▶ [Goal of the exercise]:
Your answer is a copy of every line in the records where "delete" appears.

[Data extracted from a collection]
______________________________
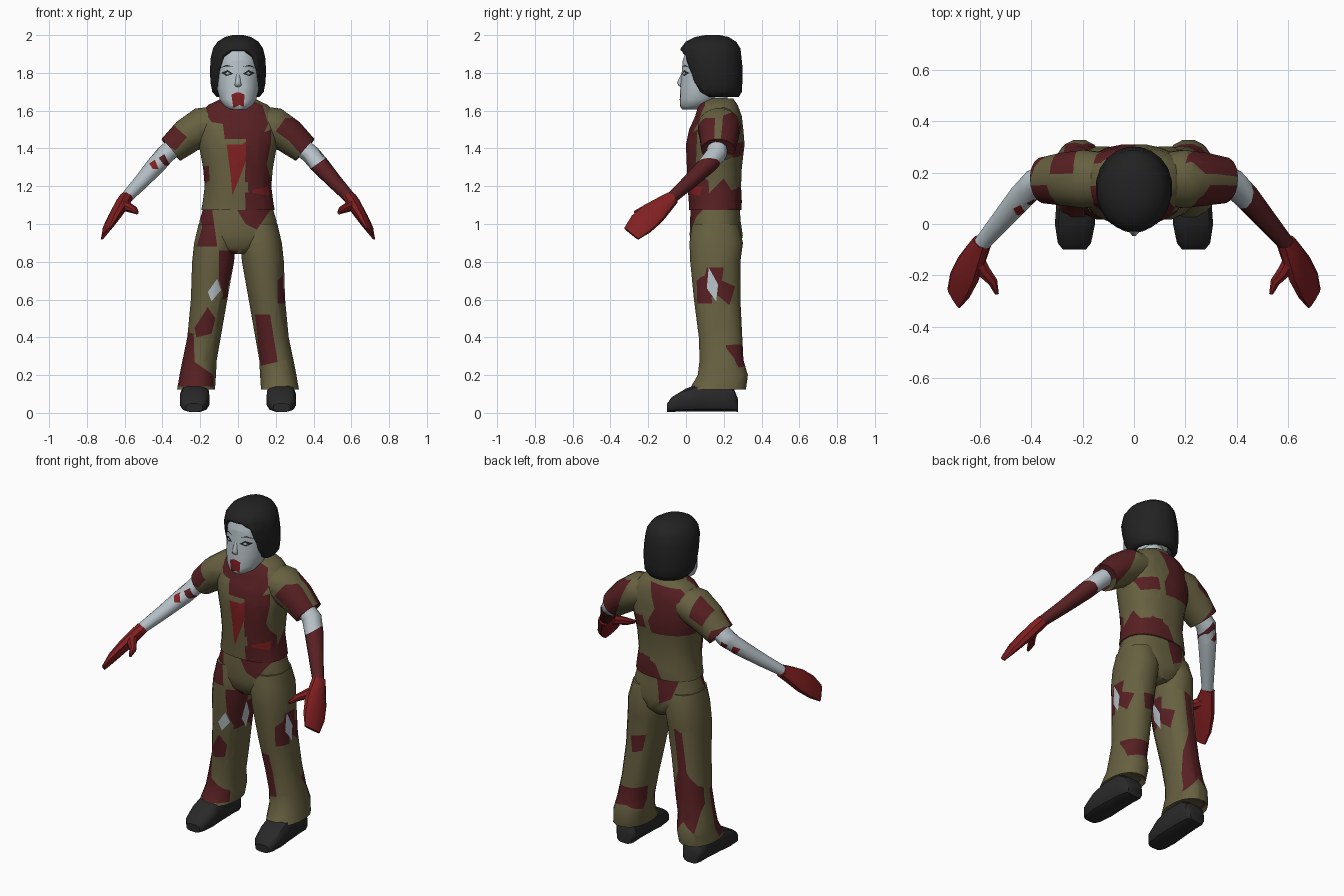
import bpy, bmesh, math
from mathutils import Vector as V

COLOURS = {"olive_cloth": (0.135, 0.118, 0.052), "maroon_stain": (0.095, 0.014, 0.016),
           "fresh_red": (0.22, 0.014, 0.015), "pale_skin": (0.47, 0.54, 0.58),
           "black_hair": (0.016, 0.016, 0.017), "shoe_black": (0.022, 0.022, 0.023)}
NAMES = list(COLOURS)
OLIVE, MAROON, RED, SKIN, HAIR, SHOE = range(6)
for n, c in COLOURS.items():
    bpy.data.materials.new(n).diffuse_color = (*c, 1)
X, Y, Z = V((1, 0, 0)), V((0, 1, 0)), V((0, 0, 1))


def loft(rings, sides=16, power=1.0):
    """Closed skin through rings of (centre, axis_u, axis_v, radius_u, radius_v)."""
    bm = bmesh.new()
    loops = []
    for c, u, v, a, b in rings:
        loop = []
        for i in range(sides):
            t = 2 * math.pi * (i + 0.5) / sides
            cs, sn = math.cos(t), math.sin(t)
            p = V(c) + u * a * math.copysign(abs(cs) ** power, cs) + v * b * math.copysign(abs(sn) ** power, sn)
            loop.append(bm.verts.new(p))
        loops.append(loop)
    for l, m in zip(loops, loops[1:]):
        for i in range(sides):
            j = (i + 1) % sides
            bm.faces.new((l[i], l[j], m[j], m[i]))
    bm.faces.new(loops[0])
    bm.faces.new(loops[-1])
    bmesh.ops.recalc_face_normals(bm, faces=bm.faces)
    return bm


def upright(rows):
    return [((cx, cy, z), X, Y, rx, ry) for z, cx, cy, rx, ry in rows]


def along(rows):
    """Rings square to a path of (x, y, z, radius_u, radius_v)."""
    pts = [V(r[:3]) for r in rows]
    out = []
    for i, r in enumerate(rows):
        d = (pts[min(i + 1, len(pts) - 1)] - pts[max(i - 1, 0)]).normalized()
        u = d.cross(Z).normalized()
        out.append((pts[i], u, u.cross(d), r[3], r[4]))
    return out


def inside(p, poly):
    hit = False
    for (x1, y1), (x2, y2) in zip(poly, poly[1:] + poly[:1]):
        if (y1 > p[1]) != (y2 > p[1]) and p[0] < (x2 - x1) * (p[1] - y1) / (y2 - y1) + x1:
            hit = not hit
    return hit


def cut_patch(bm, axis, sign, flat):
    """Cut an outline into faces turned towards sign * axis; return the inner faces."""
    poly = list(zip(flat[::2], flat[1::2]))
    h = 0 if axis == 1 else 1
    lo = [min(p[k] for p in poly) for k in (0, 1)]
    hi = [max(p[k] for p in poly) for k in (0, 1)]

    def near():
        res = []
        for f in bm.faces:
            if sign and sign * f.normal[axis] < 0.05:
                continue
            a, b = [v.co[h] for v in f.verts], [v.co.z for v in f.verts]
            if min(a) < hi[0] and max(a) > lo[0] and min(b) < hi[1] and max(b) > lo[1]:
                res.append(f)
        return res
    for p, q in zip(poly, poly[1:] + poly[:1]):
        fs = near()
        if not fs:
            return []
        co, d = V((0, 0, p[1])), V((0, 0, q[1] - p[1]))
        co[h], d[h] = p[0], q[0] - p[0]
        geom = fs + list({e for f in fs for e in f.edges}) + list({v for f in fs for v in f.verts})
        bmesh.ops.bisect_plane(bm, geom=geom, dist=1e-5, plane_co=co, plane_no=d.cross((X, Y)[axis]).normalized())
        bm.normal_update()
    res = []
    for f in near():
        c = f.calc_center_median()
        if inside((c[h], c.z), poly):
            res.append(f)
    return res


def finish(name, bm, mat, patches=(), angle=45):
    for f in bm.faces:
        f.material_index = mat
    bm.normal_update()
    for axis, sign, m, flat in patches:
        for f in cut_patch(bm, axis, sign, flat):
            f.material_index = m
    me = bpy.data.meshes.new(name)
    bm.to_mesh(me)
    bm.free()
    for n in NAMES:
        me.materials.append(bpy.data.materials[n])
    ob = bpy.data.objects.new(name, me)
    bpy.context.collection.objects.link(ob)
    bpy.ops.object.select_all(action='DESELECT')
    ob.select_set(True)
    bpy.context.view_layer.objects.active = ob
    bpy.ops.object.shade_smooth_by_angle(angle=math.radians(angle))
    return ob


# Stain outlines: projection axis, facing, colour, outline
SHIRT = [
    (1, -1, MAROON, (-.2, 1.63, 0, 1.68, .13, 1.63, .16, 1.53, .12, 1.45, -.07, 1.45, -.08, 1.53, -.14, 1.54)),
    (1, -1, MAROON, (.04, 1.47, .16, 1.47, .15, 1.32, .18, 1.22, .18, 1.06, .06, 1.06)),
    (1, -1, RED, (-.06, 1.42, .02, 1.42, .07, 1.46, .06, 1.41, .03, 1.3, -.03, 1.15, -.04, 1.27)),
    (1, -1, RED, (.08, 1.18, .165, 1.2, .16, 1.09, .05, 1.07)),
    (1, -1, MAROON, (-.2, 1.3, -.155, 1.31, -.15, 1.23, -.2, 1.2)),
    (0, 1, MAROON, (-.02, 1.45, .06, 1.5, .05, 1.25, -.02, 1.2)),
    (0, 1, MAROON, (.0, 1.17, .1, 1.14, .2, 1.24, .24, 1.18, .32, 1.2, .3, 1.06, .0, 1.06)),
    (1, 1, MAROON, (.05, 1.64, -.13, 1.63, -.22, 1.55, -.2, 1.36, .02, 1.35, .04, 1.42, .0, 1.5)),
    (1, 1, MAROON, (.08, 1.44, .2, 1.42, .16, 1.35, .06, 1.37)),
    (1, 1, MAROON, (.0, 1.16, .1, 1.2, .15, 1.1, -.05, 1.06))]
SLEEVES = [
    (1, -1, MAROON, (.25, 1.56, .32, 1.56, .42, 1.45, .36, 1.34, .27, 1.44, .2, 1.49)),
    (1, 1, MAROON, (.2, 1.6, .32, 1.56, .42, 1.45, .33, 1.32, .26, 1.44)),
    (1, -1, MAROON, (-.36, 1.54, -.27, 1.46, -.33, 1.39, -.42, 1.44)),
    (1, 1, MAROON, (-.24, 1.62, -.33, 1.54, -.3, 1.46, -.22, 1.5)),
    (1, 1, MAROON, (-.41, 1.46, -.35, 1.44, -.3, 1.32, -.36, 1.33))]
TROUSERS_FRONT = [
    (1, -1, MAROON, (-.21, 1.1, -.14, 1.1, -.11, .88, -.22, .88, -.19, .98)),
    (1, -1, MAROON, (-.02, 1.1, .19, 1.1, .1, .97, .04, 1.0)),
    (1, -1, MAROON, (-.1, .86, 0, .86, -.02, .76, -.07, .6, -.1, .7)),
    (1, -1, MAROON, (-.23, .45, -.16, .56, -.12, .5, -.14, .42, -.22, .4)),
    (1, -1, MAROON, (-.28, .43, -.235, .42, -.23, .27, -.13, .2, -.13, .14, -.33, .14)),
    (1, -1, MAROON, (.09, .52, .17, .52, .21, .27, .12, .25)),
    (1, -1, MAROON, (.21, .7, .25, .74, .26, .58, .21, .58)),
    (1, -1, SKIN, (-.16, .64, -.11, .71, -.09, .65, -.14, .59))]
TROUSERS_SIDE = [
    (0, 1, MAROON, (.07, .6, .11, .77, .2, .77, .19, .7, .26, .67, .23, .57, .17, .62)),
    (0, 1, SKIN, (.12, .77, .17, .68, .16, .59, .11, .66)),
    (1, 1, MAROON, (.0, 1.1, -.14, 1.1, -.1, .97, -.03, .93)),
    (1, 1, MAROON, (.08, .7, .17, .68, .16, .58, .1, .6)),
    (1, 1, MAROON, (.1, .37, .28, .36, .28, .24, .19, .26, .12, .23)),
    (1, 1, MAROON, (-.12, .8, -.17, .78, -.2, .55, -.28, .42, -.27, .2, -.2, .26, -.13, .17, -.12, .42, -.15, .55))]

# Shirt, trouser seat and neck
finish("shirt", loft(upright([
    (1.665, 0, .175, .085, .075), (1.63, 0, .17, .16, .105), (1.57, 0, .172, .21, .125),
    (1.5, 0, .16, .222, .145), (1.42, 0, .155, .21, .157), (1.3, 0, .15, .187, .147),
    (1.2, 0, .15, .178, .143), (1.12, 0, .155, .188, .142), (1.075, 0, .155, .196, .14)]), 20, .85),
    OLIVE, SHIRT)
finish("trouser_seat", loft(upright([
    (1.11, 0, .155, .178, .13), (1.02, 0, .155, .205, .135), (.94, 0, .16, .218, .142),
    (.88, 0, .16, .16, .13), (.84, 0, .16, .05, .1)]), 20, .85), OLIVE, TROUSERS_FRONT + TROUSERS_SIDE)
finish("neck", loft(upright([(1.57, 0, .17, .08, .07), (1.74, 0, .14, .07, .07)]), 12), SKIN)

for s, side in ((-1, "right"), (1, "left")):
    # Trouser leg and shoe
    finish(side + "_trouser_leg", loft(upright([(z, s * cx, cy, rx, ry) for z, cx, cy, rx, ry in (
        (1.0, .115, .155, .095, .125), (.9, .122, .16, .112, .144), (.8, .132, .155, .113, .135),
        (.6, .153, .165, .098, .125), (.4, .18, .183, .09, .117), (.28, .203, .188, .092, .118),
        (.2, .213, .195, .098, .135), (.125, .222, .168, .102, .152), (.15, .222, .17, .08, .12))]), 16, .9),
        OLIVE, TROUSERS_FRONT + TROUSERS_SIDE)
    finish(side + "_shoe", loft([((s * cx, y, h / 2 + .005), X, Z, w, h / 2) for y, h, w, cx in (
        (-.1, .045, .045, .232), (-.075, .08, .066, .232), (0, .125, .08, .23), (.08, .155, .076, .228),
        (.2, .16, .07, .225), (.255, .12, .066, .223), (.275, .07, .05, .223))], 12, .65), SHOE, angle=35)
    # Sleeve and bare arm
    finish(side + "_sleeve", loft(along([(s * x, y, z, a, b) for x, y, z, a, b in (
        (.08, .175, 1.54, .1, .09), (.19, .175, 1.515, .115, .105), (.27, .175, 1.465, .105, .095),
        (.355, .17, 1.392, .09, .077), (.345, .17, 1.4, .07, .06))]), 16), OLIVE, SLEEVES)
    finish(side + "_arm", loft(along([(s * x, y, z, a, b) for x, y, z, a, b in (
        (.3, .172, 1.44, .055, .05), (.385, .16, 1.368, .057, .052), (.435, .11, 1.31, .053, .048),
        (.52, .01, 1.215, .042, .038), (.6, -.085, 1.13, .032, .03))]), 10), SKIN, [
        (1, 0, MAROON, (.48, 1.36, .38, 1.29, .5, 1.0, .75, 1.1)),
        (1, 0, RED, (-.47, 1.32, -.44, 1.34, -.42, 1.29, -.45, 1.29)),
        (1, 0, MAROON, (-.42, 1.35, -.39, 1.37, -.36, 1.31, -.39, 1.31))])
    # Mitten hand with thumb
    w, n = V((s * .42, .71, -.57)).normalized(), V((s * .86, -.03, .5)).normalized()
    finish(side + "_hand", loft([((s * x, y, z), w, n, a, b) for x, y, z, a, b in (
        (.592, -.07, 1.14, .036, .034), (.61, -.105, 1.112, .048, .036), (.645, -.175, 1.055, .07, .032),
        (.678, -.238, 1.0, .072, .024), (.702, -.29, .948, .054, .009))], 10, .8), RED, angle=35)
    finish(side + "_thumb", loft(along([(s * x, y, z, a, b) for x, y, z, a, b in (
        (.62, -.12, 1.105, .03, .035), (.585, -.185, 1.09, .028, .026), (.55, -.225, 1.075, .02, .02),
        (.534, -.272, 1.06, .008, .01))]), 8), RED, angle=35)

# Head with cut-in eyes, brows and bloody mouth
FACE = [(1, -1, RED, (-.035, 1.685, -.012, 1.695, .012, 1.695, .035, 1.685, .03, 1.62, .008, 1.63, -.025, 1.615))]
for s in (-1, 1):
    FACE += [(1, -1, HAIR, (s * .025, 1.795, s * .055, 1.815, s * .09, 1.8, s * .06, 1.783)),
             (1, -1, SKIN, (s * .043, 1.797, s * .055, 1.805, s * .067, 1.797, s * .056, 1.79)),
             (1, -1, HAIR, (s * .025, 1.832, s * .06, 1.843, s * .095, 1.826, s * .06, 1.835))]
finish("head", loft(upright([
    (1.605, 0, .03, .04, .05), (1.625, 0, .045, .075, .078), (1.66, 0, .07, .098, .104),
    (1.72, 0, .095, .111, .126), (1.8, 0, .115, .118, .139), (1.87, 0, .125, .118, .143),
    (1.94, 0, .135, .1, .125)]), 24, .92), SKIN, FACE)
finish("nose", loft(upright([(1.8, 0, -.015, .008, .008), (1.75, 0, -.027, .016, .022),
                             (1.735, 0, -.025, .02, .018), (1.725, 0, -.02, .012, .01)]), 8), SKIN, angle=60)

# Bobbed hair with an opening for the face
bm = loft(upright([
    (1.672, 0, .17, .115, .11), (1.7, 0, .16, .138, .138), (1.75, 0, .15, .148, .15),
    (1.82, 0, .14, .15, .162), (1.88, 0, .13, .146, .166), (1.93, 0, .13, .134, .16),
    (1.965, 0, .132, .11, .135), (1.99, 0, .137, .07, .09), (2.0, 0, .14, .03, .04)]), 20)
bmesh.ops.delete(bm, geom=[f for f in bm.faces if f.calc_center_median().z < 1.675], context='FACES')
bm.normal_update()
opening = cut_patch(bm, 1, -1, (-.1, 1.6, -.108, 1.72, -.103, 1.8, -.085, 1.89, -.04, 1.918,
                                .04, 1.918, .085, 1.89, .103, 1.8, .108, 1.72, .1, 1.6))
bmesh.ops.delete(bm, geom=opening, context='FACES')
hair = finish("hair", bm, HAIR)
rim = hair.modifiers.new("thickness", 'SOLIDIFY')
rim.thickness = .022
rim.offset = -1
______________________________
▶ [Answer]:
bmesh.ops.delete(bm, geom=[f for f in bm.faces if f.calc_center_median().z < 1.675], context='FACES')
bmesh.ops.delete(bm, geom=opening, context='FACES')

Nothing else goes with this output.